» Aim of the exercise: Each line that has the string "context" must be copied from the records below.

══ Source data

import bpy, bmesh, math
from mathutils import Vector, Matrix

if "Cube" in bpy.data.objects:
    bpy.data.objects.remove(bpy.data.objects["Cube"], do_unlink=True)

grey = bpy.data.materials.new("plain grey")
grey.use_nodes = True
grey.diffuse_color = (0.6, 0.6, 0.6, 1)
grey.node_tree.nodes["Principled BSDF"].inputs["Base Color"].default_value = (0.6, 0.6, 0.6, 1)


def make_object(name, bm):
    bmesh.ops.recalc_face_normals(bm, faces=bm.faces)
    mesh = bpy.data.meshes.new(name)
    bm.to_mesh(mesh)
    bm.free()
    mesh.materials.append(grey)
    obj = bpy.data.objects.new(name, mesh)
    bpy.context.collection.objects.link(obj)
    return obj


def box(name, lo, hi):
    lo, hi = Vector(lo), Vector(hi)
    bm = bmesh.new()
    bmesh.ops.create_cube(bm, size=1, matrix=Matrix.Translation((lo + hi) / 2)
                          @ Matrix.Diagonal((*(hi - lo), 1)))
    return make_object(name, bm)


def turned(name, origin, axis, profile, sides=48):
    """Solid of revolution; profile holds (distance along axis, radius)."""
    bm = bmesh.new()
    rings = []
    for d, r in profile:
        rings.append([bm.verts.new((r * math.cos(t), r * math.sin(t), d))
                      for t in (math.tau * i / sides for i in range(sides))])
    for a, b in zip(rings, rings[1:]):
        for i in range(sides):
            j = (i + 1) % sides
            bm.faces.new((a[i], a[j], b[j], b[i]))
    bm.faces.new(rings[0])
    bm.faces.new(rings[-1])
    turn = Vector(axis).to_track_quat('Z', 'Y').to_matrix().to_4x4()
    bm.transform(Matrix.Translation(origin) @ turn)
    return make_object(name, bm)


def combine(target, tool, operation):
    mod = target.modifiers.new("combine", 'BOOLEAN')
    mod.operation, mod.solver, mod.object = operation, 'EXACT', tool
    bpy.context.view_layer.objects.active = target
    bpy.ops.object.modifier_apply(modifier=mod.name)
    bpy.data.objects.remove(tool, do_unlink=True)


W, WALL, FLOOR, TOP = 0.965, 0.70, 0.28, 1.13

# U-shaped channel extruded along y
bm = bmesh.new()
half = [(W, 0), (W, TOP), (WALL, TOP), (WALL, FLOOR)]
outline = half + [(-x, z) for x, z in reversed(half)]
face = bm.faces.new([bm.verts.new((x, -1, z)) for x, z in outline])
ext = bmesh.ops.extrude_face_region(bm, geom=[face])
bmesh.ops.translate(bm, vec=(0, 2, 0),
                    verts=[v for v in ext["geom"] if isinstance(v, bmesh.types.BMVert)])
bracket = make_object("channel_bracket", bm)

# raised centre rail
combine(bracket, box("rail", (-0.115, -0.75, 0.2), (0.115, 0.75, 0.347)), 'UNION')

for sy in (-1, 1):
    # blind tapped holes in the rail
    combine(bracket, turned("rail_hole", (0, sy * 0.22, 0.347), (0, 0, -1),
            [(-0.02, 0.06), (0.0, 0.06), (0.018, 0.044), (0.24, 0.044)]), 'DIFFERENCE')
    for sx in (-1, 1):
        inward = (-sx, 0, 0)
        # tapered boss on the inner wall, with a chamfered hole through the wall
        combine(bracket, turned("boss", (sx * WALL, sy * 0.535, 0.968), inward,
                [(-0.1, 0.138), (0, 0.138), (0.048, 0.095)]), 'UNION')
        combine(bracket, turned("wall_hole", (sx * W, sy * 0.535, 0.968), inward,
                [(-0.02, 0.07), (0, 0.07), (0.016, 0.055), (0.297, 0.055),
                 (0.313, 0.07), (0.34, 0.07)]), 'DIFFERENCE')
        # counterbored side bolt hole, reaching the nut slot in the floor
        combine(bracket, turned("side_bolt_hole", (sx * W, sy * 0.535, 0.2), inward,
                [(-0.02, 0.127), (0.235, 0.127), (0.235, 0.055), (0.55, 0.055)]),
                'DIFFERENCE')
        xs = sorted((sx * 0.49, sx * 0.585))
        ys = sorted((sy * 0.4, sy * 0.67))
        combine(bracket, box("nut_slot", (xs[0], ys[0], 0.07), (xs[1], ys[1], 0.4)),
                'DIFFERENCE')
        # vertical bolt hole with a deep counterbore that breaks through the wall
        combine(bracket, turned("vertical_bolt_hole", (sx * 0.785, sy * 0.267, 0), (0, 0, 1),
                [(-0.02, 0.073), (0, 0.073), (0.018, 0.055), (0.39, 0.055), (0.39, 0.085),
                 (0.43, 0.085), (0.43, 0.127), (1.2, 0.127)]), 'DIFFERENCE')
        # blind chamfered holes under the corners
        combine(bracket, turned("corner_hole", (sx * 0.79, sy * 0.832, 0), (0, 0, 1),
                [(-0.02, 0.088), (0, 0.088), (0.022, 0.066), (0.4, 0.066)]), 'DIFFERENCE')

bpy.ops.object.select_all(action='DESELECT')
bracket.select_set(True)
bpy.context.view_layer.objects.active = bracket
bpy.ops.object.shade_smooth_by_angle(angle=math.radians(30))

════

» Task output:
    bpy.context.collection.objects.link(obj)
    bpy.context.view_layer.objects.active = target
bpy.context.view_layer.objects.active = bracket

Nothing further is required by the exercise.